I have tried changing the contrasts and deviation coding to accomplish this, but although doing so allows me to extract different levels, it changes the way they are calculated and still does not produce beta0. I've also tried adding +0 and -1, but this also does not provide what I need. Is what I'm trying to do simply impossible in R? It may seem like a strange request, but beta0 is necessary to convert the results of logistic exposure (special kind of logistic regression for nest-survival data) to daily survival rates. Any help would be hugely appreciated. Thanks!

Here is an example of SAS output I want to emulate (taken from a similar analysis done by my lab mate) :

Parameter Estimates
Parameter   Estimate    Standard Error  DF  t Value Pr > |t|              
beta0       7.8404      2.8479          19  2.75    0.0127  
NT         -3.8786      1.8831          19  -2.06   0.0534  
bgdensity  -0.1127      0.1614          19  -0.70   0.4935  
nwh         1.3466      1.4625          19  0.92    0.3687      
NRD        -2.6981      1.9496          19  -1.38   0.1824      
NAGW       -0.4898      2.2518          19  -0.22   0.8301      
  • 2
    $\begingroup$ The case where there a multiple categorical predictors is fundamentally different from the case with a single categorical predictor (in the linked question). Can you show us a simple reproducible example, and can you show us what SAS produces? Have you looked into the lsmeans package? $\endgroup$
    – Ben Bolker
    Nov 18, 2014 at 18:49
  • $\begingroup$ The family argument looks weird. Generally one would use binomial or "binomial". Supplying it as a returned value from a function call seems odd. A further puzzlement; there is no logexp function in in base:R. You can supply an interaction term year*class if you want to disaggregate the intercept-contribution of class, but you will still be getting an "all-factor intercept" (due to treatment constrasts) if any of the other terms are discrete. You may want to read up on ?contrasts and choose the type of contrast that you are familiar with. $\endgroup$
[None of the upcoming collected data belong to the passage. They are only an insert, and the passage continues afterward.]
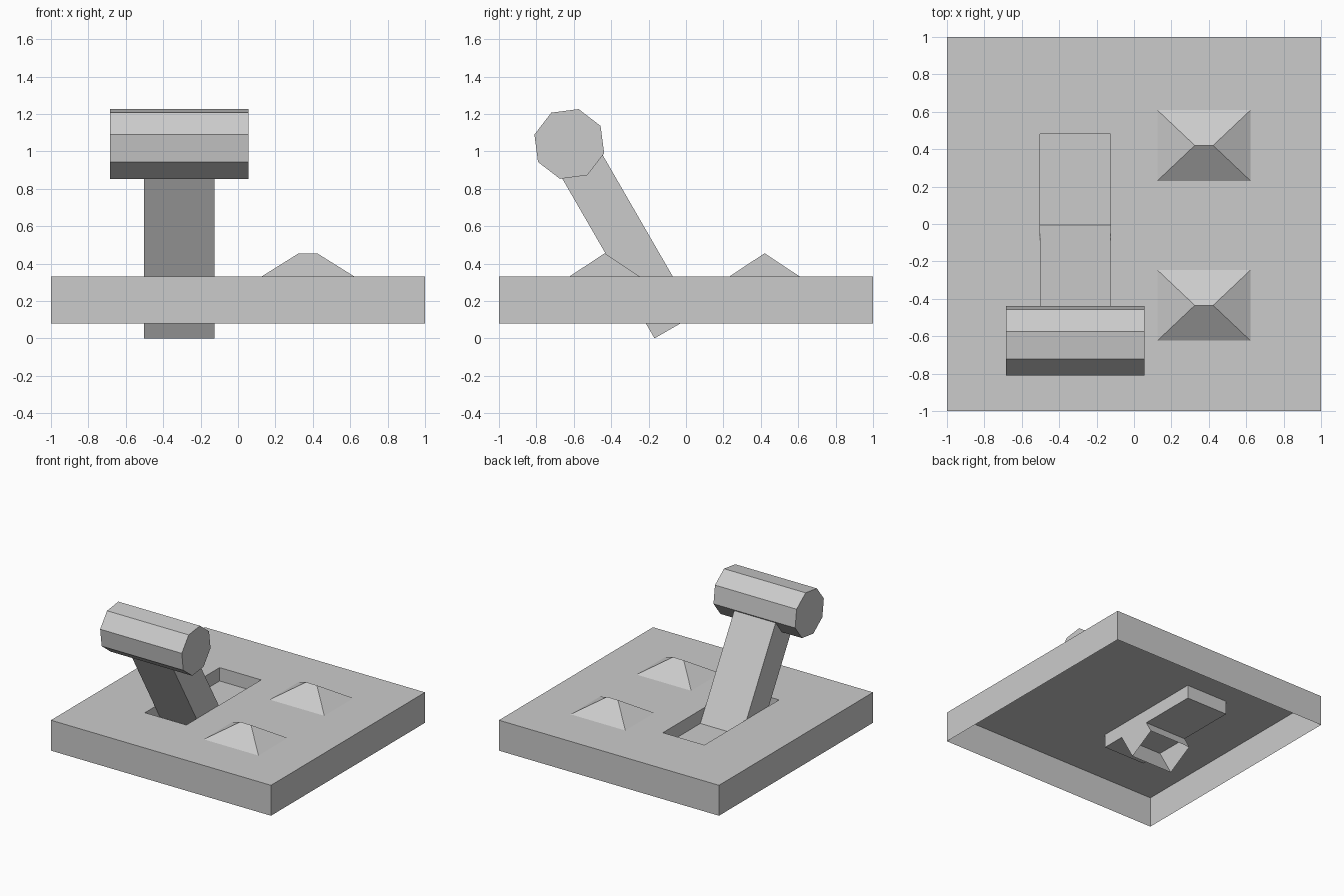
import bpy, bmesh
from math import radians
from mathutils import Matrix, Vector

if "Cube" in bpy.data.objects:
    bpy.data.objects.remove(bpy.data.objects["Cube"])


def add_object(name, bm):
    mesh = bpy.data.meshes.new(name)
    bm.to_mesh(mesh)
    bm.free()
    obj = bpy.data.objects.new(name, mesh)
    bpy.context.collection.objects.link(obj)
    return obj


def rect_loft(name, rects):
    """Skin a stack of (x0, x1, y0, y1, z) rectangles; open start, capped end."""
    bm = bmesh.new()
    rings = [[bm.verts.new(p) for p in ((x0, y0, z), (x1, y0, z), (x1, y1, z), (x0, y1, z))]
             for x0, x1, y0, y1, z in rects]
    for low, high in zip(rings, rings[1:]):
        for i in range(4):
            j = (i + 1) % 4
            bm.faces.new((low[i], low[j], high[j], high[i]))
    bm.faces.new(rings[-1])
    bmesh.ops.remove_doubles(bm, verts=bm.verts, dist=1e-5)
    return add_object(name, bm)


# Hollow base plate, open underneath, with the lever slot sunk into its top
TOP = 0.33
SLOT = (-0.503, -0.126, -0.49, 0.48)
rect_loft("base_plate", [(-1, 1, -1, 1, 0.08), (-1, 1, -1, 1, TOP),
                         (*SLOT, TOP), (*SLOT, 0.22)])

# Ridged bumps beside the slot
for name, y in (("front_bump", -0.435), ("back_bump", 0.42)):
    rect_loft(name, [(0.125, 0.623, y - 0.189, y + 0.189, TOP),
                     (0.325, 0.423, y, y, 0.455)])

# Lever shaft, open at its foot and leaning forward
tilt = Matrix.Rotation(radians(30), 4, 'X')
foot = Matrix.Translation(Vector((-0.3145, -0.06, 0.0625))) @ tilt
lever = rect_loft("lever_shaft", [(-0.1885, 0.1885, -0.125, 0.125, z) for z in (0, 1.1)])
lever.data.transform(foot)

# Eight-sided handle across the top of the lever
bm = bmesh.new()
bmesh.ops.create_cone(bm, cap_ends=True, segments=8, radius1=0.193, radius2=0.193, depth=0.742,
                      matrix=foot @ Matrix.Translation((0, 0, 1.128)) @ Matrix.Rotation(radians(90), 4, 'Y'))
add_object("lever_handle", bm)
    – DWin
    Nov 18, 2014 at 19:09
  • $\begingroup$ @BondedDust: the OP is doing an analysis along the lines of this rpubs example, or the other question they have asked on SO $\endgroup$
    – Ben Bolker
    Nov 18, 2014 at 19:19
  • $\begingroup$ It sounds like (Intercept) coefficient would be the "beta0" that the questioner was asking for if he used an interaction model. BTW the RPubs site has no author attribution. Is that you? $\endgroup$
    – DWin
    Nov 18, 2014 at 19:33
  • 2
    $\begingroup$ Time for a reproducible example. Appears to me the "beta0" is the same thing as the "(Intercept)" although a value of 7 in a logistic regression seems pretty outlandish. $\endgroup$
    – DWin
    Nov 18, 2014 at 20:37